To resume, on April 8, 1912, by act of Congress, Louisiana, in spite of the burning eloquence of the narrow Puritan and Federalist leader, Josiah Quincy, became a sovereign State of the American Union. Six days later, by act of Congress approved April 14,1812, West Florida was incorporated in Louisiana, and our great State was then territorily complete. On May 14, 1812, the eastern portion of West Florida was incorporated into the Mississippi Territory.

But still the title of the United States to West Florida was at least precarious and our best statesmen knew that it must be "cured". And so was concluded and signed on 22nd February, 1819, the "Treaty of Amity, Settlement and Limits" between the United States of America and the Kingdom of Spain, the United States being represented by John Quincy Adams, Secretary of State, and Spain by the most Excellent Lord Don Louis di Onis. The Treaty was promulgated by James Monroe, President of the United States on February 22, 1821—and for all times the question of the American title to West Florida was quieted.
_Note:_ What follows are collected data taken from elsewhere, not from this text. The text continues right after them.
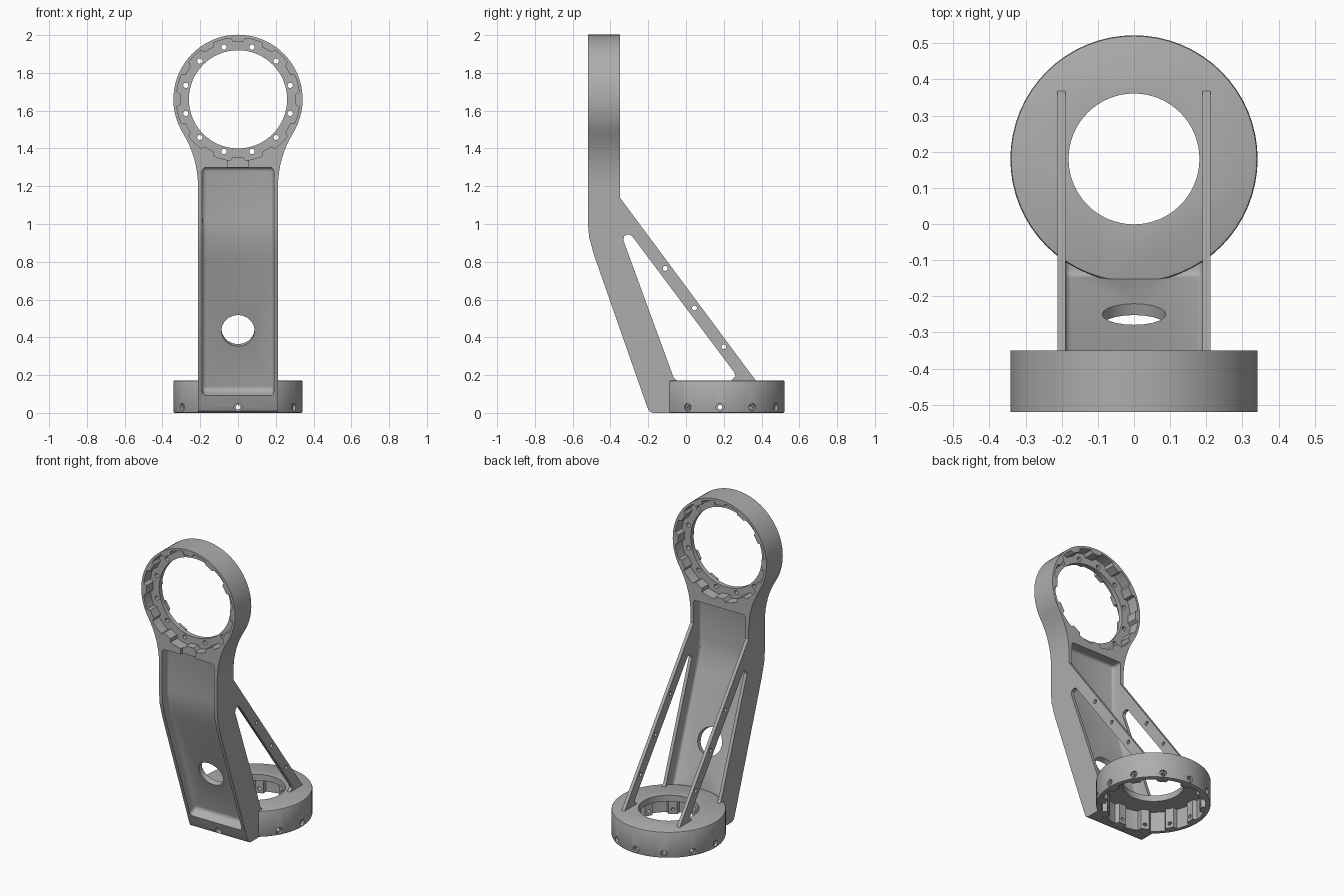
import bpy, bmesh
from math import sin, cos, pi, radians
from mathutils import Vector

if "Cube" in bpy.data.objects:
    bpy.data.objects.remove(bpy.data.objects["Cube"])

metal = bpy.data.materials.new("satin_grey")
metal.use_nodes = True
GREY = (0.42, 0.42, 0.42, 1)
metal.diffuse_color = GREY
metal.node_tree.nodes["Principled BSDF"].inputs["Base Color"].default_value = GREY


def add_object(name, bm):
    mesh = bpy.data.meshes.new(name)
    bmesh.ops.recalc_face_normals(bm, faces=bm.faces)
    bm.to_mesh(mesh)
    bm.free()
    mesh.materials.append(metal)
    ob = bpy.data.objects.new(name, mesh)
    bpy.context.collection.objects.link(ob)
    return ob


def prism(name, points, axis, low, high):
    """Extrude a 2D outline along the x, y or z axis."""
    place = {"x": lambda a, b, h: (h, a, b),
             "y": lambda a, b, h: (a, h, b),
             "z": lambda a, b, h: (a, b, h)}[axis]
    bm = bmesh.new()
    face = bm.faces.new([bm.verts.new(place(a, b, low)) for a, b in points])
    out = bmesh.ops.extrude_face_region(bm, geom=[face])
    moved = [g for g in out["geom"] if isinstance(g, bmesh.types.BMVert)]
    bmesh.ops.translate(bm, verts=moved, vec=place(0, 0, high - low))
    return add_object(name, bm)


def rod(start, direction, radius, length):
    """Round drill from a start point along a direction."""
    bm = bmesh.new()
    bmesh.ops.create_cone(bm, cap_ends=True, segments=20, radius1=radius,
                          radius2=radius, depth=length)
    d = Vector(direction).normalized()
    bmesh.ops.rotate(bm, verts=bm.verts, cent=(0, 0, 0),
                     matrix=d.to_track_quat("Z", "Y").to_matrix())
    bmesh.ops.translate(bm, verts=bm.verts, vec=Vector(start) + d * length / 2)
    return add_object("drill", bm)


def apply_modifiers(ob):
    graph = bpy.context.evaluated_depsgraph_get()
    mesh = bpy.data.meshes.new_from_object(ob.evaluated_get(graph))
    ob.modifiers.clear()
    ob.data = mesh


def bevel(ob, width, segments=3):
    mod = ob.modifiers.new("bevel", "BEVEL")
    mod.width, mod.segments = width, segments
    mod.limit_method, mod.angle_limit = "ANGLE", radians(35)
    apply_modifiers(ob)
    return ob


def combine(ob, tool, operation="DIFFERENCE"):
    mod = ob.modifiers.new("bool", "BOOLEAN")
    mod.object, mod.operation, mod.solver = tool, operation, "EXACT"
    apply_modifiers(ob)
    bpy.data.objects.remove(tool)


def arc(cx, cy, r, a0, a1, n):
    return [(cx + r * cos(radians(a0 + (a1 - a0) * i / n)),
             cy + r * sin(radians(a0 + (a1 - a0) * i / n))) for i in range(n + 1)]


def circle(cx, cy, r):
    return arc(cx, cy, r, 0, 360, 64)[:-1]


def notched(cx, cy, inner, outer):
    """Circle with twelve inward teeth."""
    pts = []
    for k in range(12):
        pts += arc(cx, cy, inner, 30 * k - 5, 30 * k + 5, 2)
        pts += arc(cx, cy, outer, 30 * k + 7, 30 * k + 23, 4)
    return pts


RING_Z, BASE_Y, R = 1.66, 0.18, 0.342
HALF, WALL = 0.212, 0.19

# Frame: front outline (ring head, filleted neck, column) crossed with the side outline
head = arc(0, RING_Z, R, -31.5, 211.5, 48)
neck_l = arc(-0.75, 1.2, 0.538, 31.5, 0, 8)[1:]
neck_r = arc(0.75, 1.2, 0.538, 180, 148.5, 8)[:-1]
frame = prism("arm_frame", head + neck_l + [(-HALF, -0.1), (HALF, -0.1)] + neck_r,
              "y", -0.7, 0.6)
front = [(-0.52, 1.01), (-0.513, 0.93), (-0.485, 0.83)]
side = [(-0.52, 2.1)] + front + [(-0.205, 0.03), (-0.195, 0.01), (-0.175, 0),
                                 (0.2, 0), (0.37, 0.17), (-0.35, 1.14), (-0.35, 2.1)]
combine(frame, prism("side_outline", side, "x", -0.6, 0.6), "INTERSECT")

# Shallow pocket in the front of the column
dip = [(y + 0.065, z) for y, z in front]
pocket = [(-0.7, 1.3), (-0.455, 1.3)] + dip + [(-0.17, 0.12), (-0.7, -0.15)]
combine(frame, bevel(prism("front_pocket", pocket, "x", -WALL, WALL), 0.022))

# Rear pocket, leaving a thin web and two side walls
dip = [(y + 0.1, z) for y, z in front]
pocket = [(0.8, 1.29), (-0.42, 1.29)] + dip + [(-0.143, 0.145), (0.8, 0.145)]
combine(frame, bevel(prism("rear_pocket", pocket, "x", -WALL, WALL), 0.016))

# Triangular windows that leave the sloping braces
window = [(-0.332, 0.915), (-0.328, 0.935), (-0.31, 0.945), (-0.29, 0.94),
          (-0.272, 0.918), (0.255, 0.215), (0.262, 0.195), (0.24, 0.17),
          (-0.045, 0.17), (-0.065, 0.185)]
combine(frame, prism("brace_window", window, "x", -0.6, 0.6))
for y, z in ((-0.11, 0.765), (0.045, 0.555), (0.2, 0.35)):
    combine(frame, rod((-0.5, y, z), (1, 0, 0), 0.013, 1))

# Cable hole through the web
combine(frame, rod((0, -0.41, 0.39), (0, 0.943, 0.332), 0.088, 0.3))

# Ring head: toothed seats on both faces around a thin drilled flange
combine(frame, prism("front_seat", notched(0, RING_Z, 0.305, 0.326), "y", -0.7, -0.45))
combine(frame, prism("rear_seat", notched(0, RING_Z, 0.305, 0.326), "y", -0.42, -0.2))
combine(frame, prism("head_bore", circle(0, RING_Z, 0.26), "y", -0.7, -0.2))
for k in range(12):
    a = radians(15 + 30 * k)
    combine(frame, rod((0.286 * cos(a), -0.6, RING_Z + 0.286 * sin(a)),
                       (0, 1, 0), 0.014, 0.4))
slot = [(-0.055, 1.29), (0.055, 1.29), (0.055, 1.37), (-0.055, 1.37)]
combine(frame, prism("cable_slot", slot, "y", -0.7, -0.5))

# Base ring: cup open at the bottom with teeth inside and a round top opening
combine(frame, prism("base_space", circle(0, BASE_Y, 0.335), "z", -0.3, 0.166))
base = bevel(prism("base_ring", circle(0, BASE_Y, R), "z", 0, 0.172), 0.008, 2)
combine(base, prism("base_seat", notched(0, BASE_Y, 0.285, 0.312), "z", -0.1, 0.132))
combine(base, prism("base_bore", circle(0, BASE_Y, 0.181), "z", -0.1, 0.3))

# Countersunk radial screw holes, the front one also passing through the column
for k in range(12):
    d = Vector((cos(k * pi / 6), sin(k * pi / 6), 0))
    for part in ([base, frame] if k == 9 else [base]):
        for start, radius in ((0.25, 0.012), (0.325, 0.021)):
            combine(part, rod(Vector((0, BASE_Y, 0.03)) + d * start, d, radius, 0.2))

for ob in (frame, base):
    bpy.ops.object.select_all(action="DESELECT")
    ob.select_set(True)
    bpy.context.view_layer.objects.active = ob
    bpy.ops.object.shade_smooth_by_angle(angle=radians(30))
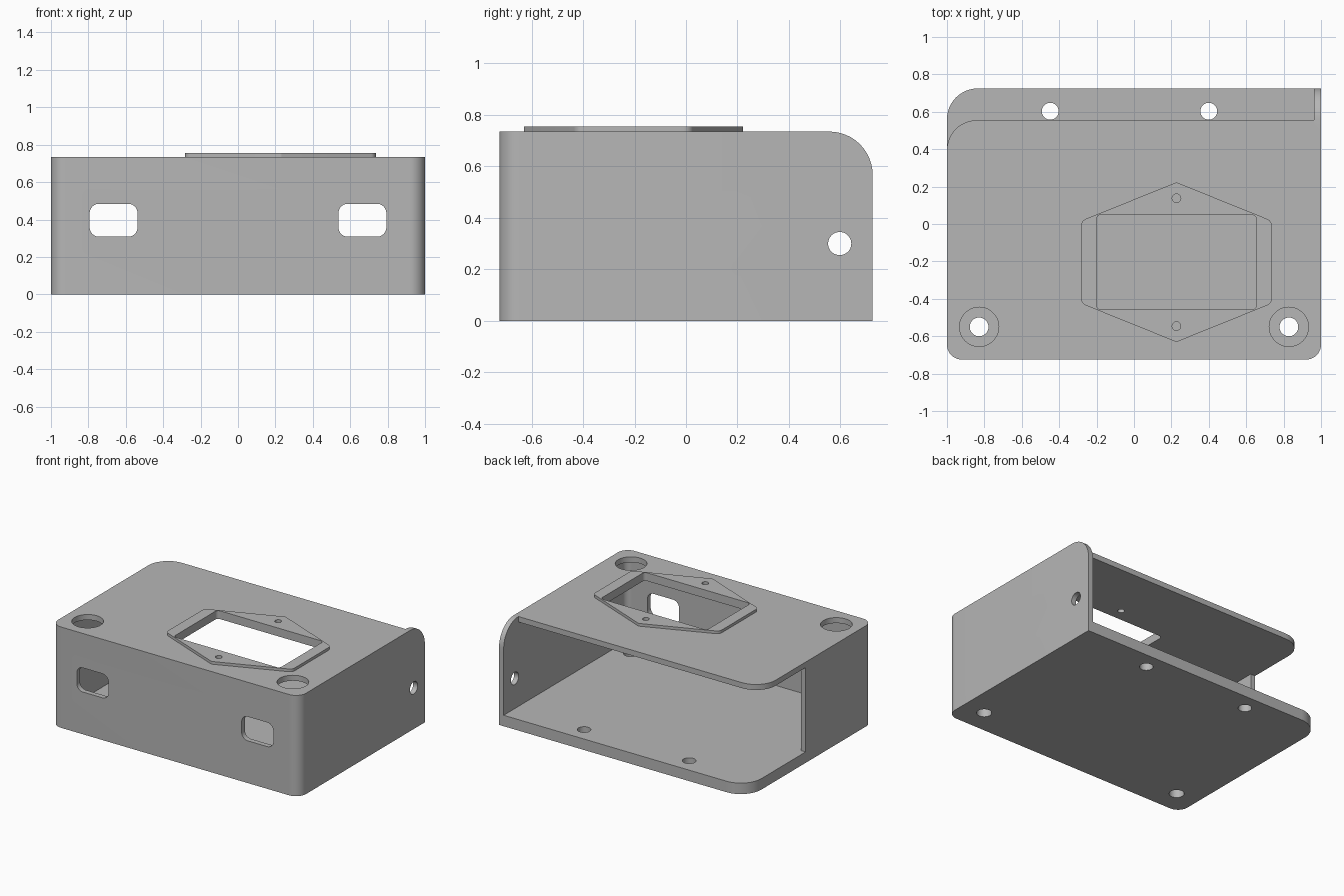
import bpy, bmesh, math
from mathutils import Vector

cube = bpy.data.objects.get("Cube")
if cube:
    bpy.data.objects.remove(cube, do_unlink=True)

grey = bpy.data.materials.new("plain grey")
grey.use_nodes = True
grey.diffuse_color = (0.47, 0.47, 0.47, 1)
grey.node_tree.nodes["Principled BSDF"].inputs["Base Color"].default_value = grey.diffuse_color


def fillet(corners, steps=12):
    """Outline from (u, v) or (u, v, radius) corners."""
    out = []
    for i, c in enumerate(corners):
        p = Vector(c[:2])
        if len(c) == 2:
            out.append(p)
            continue
        r = c[2]
        u = (Vector(corners[i - 1][:2]) - p).normalized()
        v = (Vector(corners[(i + 1) % len(corners)][:2]) - p).normalized()
        half = u.angle(v) / 2
        mid = p + (u + v).normalized() * r / math.sin(half)
        a = p + u * r / math.tan(half) - mid
        b = p + v * r / math.tan(half) - mid
        sweep = a.angle(b)
        for k in range(steps + 1):
            t = k / steps
            out.append(mid + (a * math.sin((1 - t) * sweep) + b * math.sin(t * sweep)) / math.sin(sweep))
    return out


def rect(u0, u1, v0, v1, r):
    return fillet([(u0, v0, r), (u1, v0, r), (u1, v1, r), (u0, v1, r)])


def circle(u, v, r, n=40):
    return [Vector((u + r * math.cos(k * math.tau / n), v + r * math.sin(k * math.tau / n))) for k in range(n)]


def prism(name, outline, lo, hi, axis="Z"):
    place = {"Z": lambda p, w: (p.x, p.y, w),
             "Y": lambda p, w: (p.x, w, p.y),
             "X": lambda p, w: (w, p.x, p.y)}[axis]
    bm = bmesh.new()
    low = [bm.verts.new(place(p, lo)) for p in outline]
    high = [bm.verts.new(place(p, hi)) for p in outline]
    bm.faces.new(low)
    bm.faces.new(high)
    for i in range(len(low)):
        bm.faces.new((low[i - 1], low[i], high[i], high[i - 1]))
    bmesh.ops.recalc_face_normals(bm, faces=bm.faces)
    mesh = bpy.data.meshes.new(name)
    bm.to_mesh(mesh)
    bm.free()
    mesh.materials.append(grey)
    ob = bpy.data.objects.new(name, mesh)
    bpy.context.collection.objects.link(ob)
    return ob


def activate(ob):
    bpy.ops.object.select_all(action="DESELECT")
    ob.select_set(True)
    bpy.context.view_layer.objects.active = ob


def cut(ob, *shape):
    cutter = prism("cutter", *shape)
    cutter.hide_render = True
    activate(ob)
    mod = ob.modifiers.new("cut", "BOOLEAN")
    mod.operation, mod.solver, mod.object = "DIFFERENCE", "EXACT", cutter
    bpy.ops.object.modifier_apply(modifier=mod.name)
    bpy.data.objects.remove(cutter, do_unlink=True)


W, D, H = 1.0, 0.725, 0.735     # half width, half depth, height
WALL, FLOOR, ROOF = 0.037, 0.08, 0.695
TOP_BACK = 0.555                # back edge of the top panel

# Solid block with rounded corners
case = prism("enclosure", fillet([(-W, -D, 0.08), (W, -D, 0.08), (W, D), (-W, D, 0.165)]), 0, H)

# Cavity, open at the back and along the rear of one side
inner = W - WALL
cut(case, fillet([(-inner, -D + WALL, 0.043), (inner, -D + WALL, 0.043), (inner, 1),
                  (-1.2, 1), (-1.2, 0.05), (-inner, 0.05)]), FLOOR, ROOF)

# Top panel stops short of the back, with one rounded corner
cut(case, fillet([(-1.2, 0.3), (-W, 0.3), (-W, TOP_BACK, 0.16), (inner, TOP_BACK),
                  (inner, 1), (-1.2, 1)]), 0.5, 1)

# Rounded upper back corner of the end wall
cut(case, fillet([(D, 0.5), (D, H, 0.168), (0.5, H), (0.5, 1), (1, 1), (1, 0.5)]), 0.8, 1.2, "X")

# Cable hole in the end wall
cut(case, circle(0.597, 0.3, 0.045), 0.8, 1.2, "X")

# Front windows, floor screw holes and screwdriver openings above them
for side in (-1, 1):
    mid = side * 0.665
    cut(case, rect(mid - 0.128, mid + 0.128, 0.308, 0.484, 0.05), -1, -0.5, "Y")
    cut(case, circle(side * 0.828, -0.55, 0.05), -0.1, 0.3)
    cut(case, circle(side * 0.828, -0.55, 0.105), 0.5, 1)
for x in (-0.448, 0.4):
    cut(case, circle(x, 0.603, 0.045), -0.1, 0.3)

# Raised six-sided socket frame
CX, CY = 0.227, -0.204
corners = [(CX, CY + 0.427, 0.02), (CX - 0.51, CY + 0.221, 0.04), (CX - 0.51, CY - 0.221, 0.04),
           (CX, CY - 0.427, 0.02), (CX + 0.51, CY - 0.221, 0.04), (CX + 0.51, CY + 0.221, 0.04)]
frame = prism("socket_frame", fillet(corners, 8), H, H + 0.02)

# Socket opening and its screw holes pass through frame and top panel
for ob in (case, frame):
    cut(ob, rect(CX - 0.428, CX + 0.428, CY - 0.253, CY + 0.253, 0.025), 0.5, 1)
    for s in (-1, 1):
        cut(ob, circle(CX, CY + s * 0.342, 0.023, 24), 0.5, 1)
    activate(ob)
    bpy.ops.object.shade_smooth_by_angle(angle=math.radians(30))
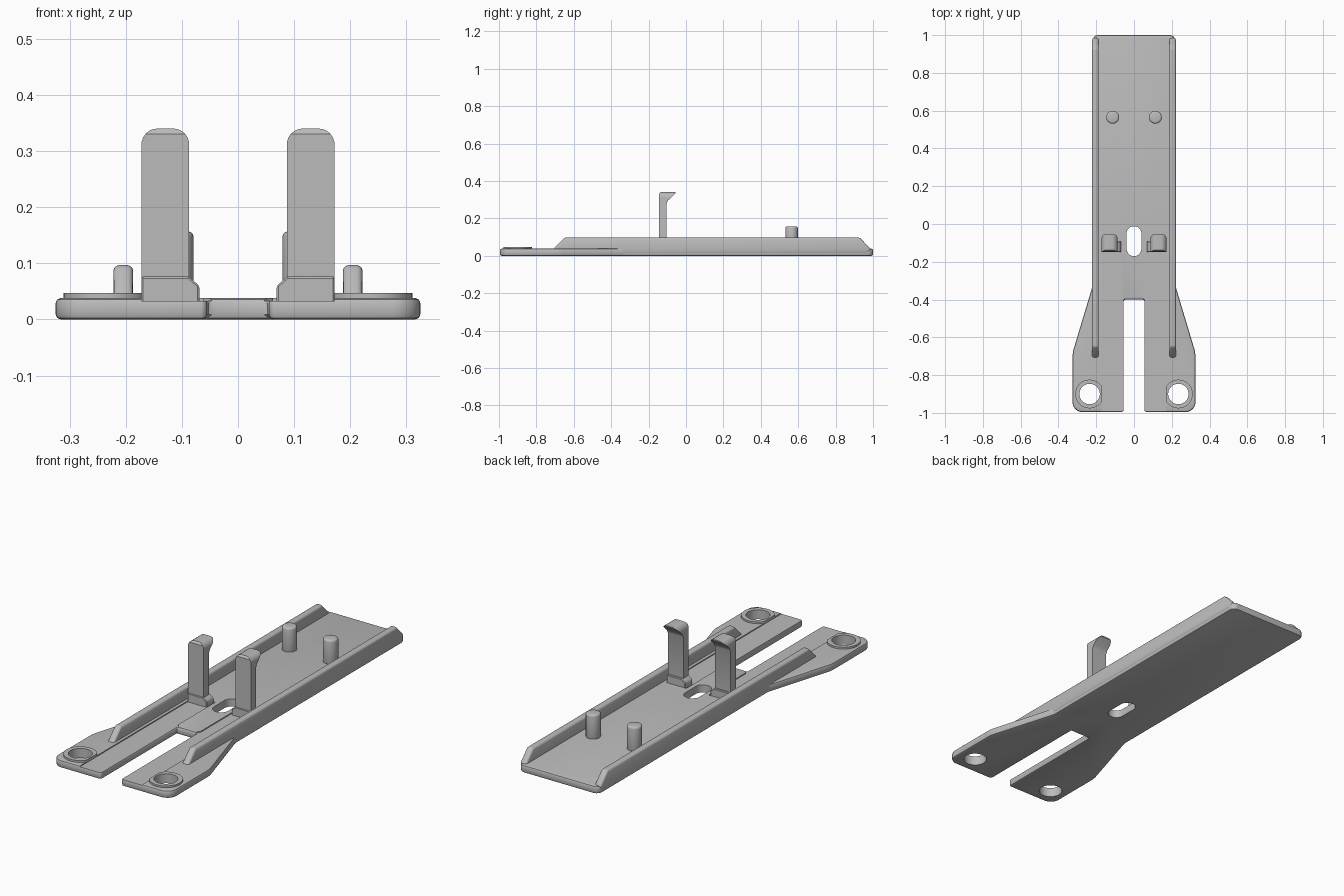
import bpy, bmesh, math
from mathutils import Vector

if "Cube" in bpy.data.objects:
    bpy.data.objects.remove(bpy.data.objects["Cube"])

grey = bpy.data.materials.new("plain_grey")
grey.use_nodes = True
grey.diffuse_color = (0.5, 0.5, 0.5, 1)
grey.node_tree.nodes["Principled BSDF"].inputs["Base Color"].default_value = (0.5, 0.5, 0.5, 1)


def rounded(corners, steps=6):
    """Polygon from (x, y, radius) corners, with each corner rounded."""
    pts = []
    for i, (x, y, r) in enumerate(corners):
        p = Vector((x, y))
        before = (Vector(corners[i - 1][:2]) - p).normalized()
        after = (Vector(corners[(i + 1) % len(corners)][:2]) - p).normalized()
        if r == 0:
            pts.append(p)
            continue
        d = r / math.tan(before.angle(after) / 2)
        a, b = p + before * d, p + after * d
        centre = p + (before + after).normalized() * math.hypot(r, d)
        for k in range(steps + 1):
            v = (a - centre).lerp(b - centre, k / steps)
            pts.append(centre + v.normalized() * r)
    return pts


def prism(name, pts, axis, lo, hi):
    """Extrude a flat polygon along the named axis."""
    place = {"x": lambda p, t: (t, p[0], p[1]),
             "y": lambda p, t: (p[0], t, p[1]),
             "z": lambda p, t: (p[0], p[1], t)}[axis]
    bm = bmesh.new()
    low = [bm.verts.new(place(p, lo)) for p in pts]
    high = [bm.verts.new(place(p, hi)) for p in pts]
    bm.faces.new(low)
    bm.faces.new(high)
    for i in range(len(pts)):
        bm.faces.new((low[i - 1], low[i], high[i], high[i - 1]))
    bmesh.ops.recalc_face_normals(bm, faces=bm.faces)
    mesh = bpy.data.meshes.new(name)
    bm.to_mesh(mesh)
    bm.free()
    mesh.materials.append(grey)
    obj = bpy.data.objects.new(name, mesh)
    bpy.context.collection.objects.link(obj)
    return obj


def circle(x, y, r, n=40):
    return [(x + r * math.cos(math.tau * i / n), y + r * math.sin(math.tau * i / n))
            for i in range(n)]


def bake(obj):
    bpy.context.view_layer.update()
    graph = bpy.context.evaluated_depsgraph_get()
    mesh = bpy.data.meshes.new_from_object(obj.evaluated_get(graph))
    obj.modifiers.clear()
    obj.data = mesh


def bevel(obj, width, segments):
    mod = obj.modifiers.new("bevel", "BEVEL")
    mod.width, mod.segments = width, segments
    mod.limit_method = "ANGLE"
    bake(obj)


def combine(obj, tool, operation):
    mod = obj.modifiers.new("combine", "BOOLEAN")
    mod.object, mod.operation, mod.solver = tool, operation, "EXACT"
    bake(obj)
    bpy.data.objects.remove(tool)


def smooth(obj):
    bpy.ops.object.select_all(action="DESELECT")
    obj.select_set(True)
    bpy.context.view_layer.objects.active = obj
    bpy.ops.object.shade_smooth_by_angle(angle=math.radians(32))


# Base plate with two flared legs
side = [(0.055, -0.40, 0), (0.055, -0.995, 0.012), (0.325, -0.995, 0.05),
        (0.325, -0.68, 0.15), (0.22, -0.33, 0.06), (0.22, 1.0, 0.03)]
outline = side + [(-x, y, r) for x, y, r in reversed(side)]
plate = prism("base_plate", rounded(outline), "z", 0, 0.038)
bevel(plate, 0.009, 2)

for s in (1, -1):
    # Raised ring, recessed strip and screw hole on each leg
    boss = prism("ring", circle(s * 0.235, -0.9, 0.076), "z", 0.02, 0.047)
    combine(plate, boss, "UNION")
    strip = [(s * 0.02, -1.1), (s * 0.172, -1.1), (s * 0.172, -0.09), (s * 0.062, -0.09),
             (s * 0.062, -0.38), (s * 0.02, -0.43)]
    combine(plate, prism("strip", strip, "z", 0.033, 0.1), "DIFFERENCE")
    combine(plate, prism("hole", circle(s * 0.235, -0.9, 0.054), "z", -0.1, 0.1), "DIFFERENCE")

# Oval slot through the floor
oval = rounded([(-0.039, -0.17, 0.038), (0.039, -0.17, 0.038),
                (0.039, -0.012, 0.038), (-0.039, -0.012, 0.038)], 8)
combine(plate, prism("oval", oval, "z", -0.1, 0.1), "DIFFERENCE")
smooth(plate)

for s, label in ((1, "left"), (-1, "right")):
    # Side rail with sloped ends
    rail = prism(label + "_rail",
                 [(0.97, 0.012), (0.988, 0.035), (0.93, 0.097), (-0.65, 0.097),
                  (-0.71, 0.035), (-0.71, 0.012)], "x", s * 0.187, s * 0.222)
    bevel(rail, 0.01, 3)
    smooth(rail)

    # Hooked clip: side profile trimmed by a round-topped front shape
    clip = prism(label + "_clip",
                 [(-0.145, 0.03), (-0.145, 0.33), (-0.137, 0.34), (-0.056, 0.34), (-0.056, 0.334),
                  (-0.096, 0.296), (-0.103, 0.28), (-0.103, 0.03)], "x", s * 0.05, s * 0.2)
    front = rounded([(s * 0.087, 0.0, 0), (s * 0.172, 0.0, 0),
                     (s * 0.172, 0.34, 0.028), (s * 0.087, 0.34, 0.028)])
    combine(clip, prism("trim", front, "y", -0.3, 0.1), "INTERSECT")
    smooth(clip)

    # Widened foot of the clip
    foot = prism(label + "_clip_foot",
                 [(s * 0.069, 0.025), (s * 0.172, 0.025), (s * 0.172, 0.076),
                  (s * 0.088, 0.076), (s * 0.069, 0.06)], "y", -0.149, -0.092)
    bevel(foot, 0.003, 1)
    smooth(foot)

    # Locating peg
    peg = prism(label + "_peg", circle(s * 0.113, 0.565, 0.034, 32), "z", 0.03, 0.157)
    bevel(peg, 0.01, 3)
    smooth(peg)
And so was completed territorily the fair domain of Louisiana.

But in annexing the Florida Parishes, Louisiana received more than an acquisition of land.

Even though her ancient post has become the capital of our commonwealth, I cannot but feel that our gains must be measured by higher standards and tests, and that it is to the distinguished men and women that these Parishes have produced and the great seat of learning that flourishes in their midst—these have added to our great store of material, intellectual and moral greatness.

In what might have been the words of the lost ode of Alcaeus:

"What constitutes State?

Not high-raised battlements, or labored mound,

Thick wall or moated gate; Not cities fair, with spires and turrets crowned,

No; men, high minded men,

Men who their duties know,

But know their rights, and knowing dare maintain. **********

And sovereign law, that states collected will,

O'er thrones and globes elate, Sit empress, crowning good, repressing ill."

These constitute a State.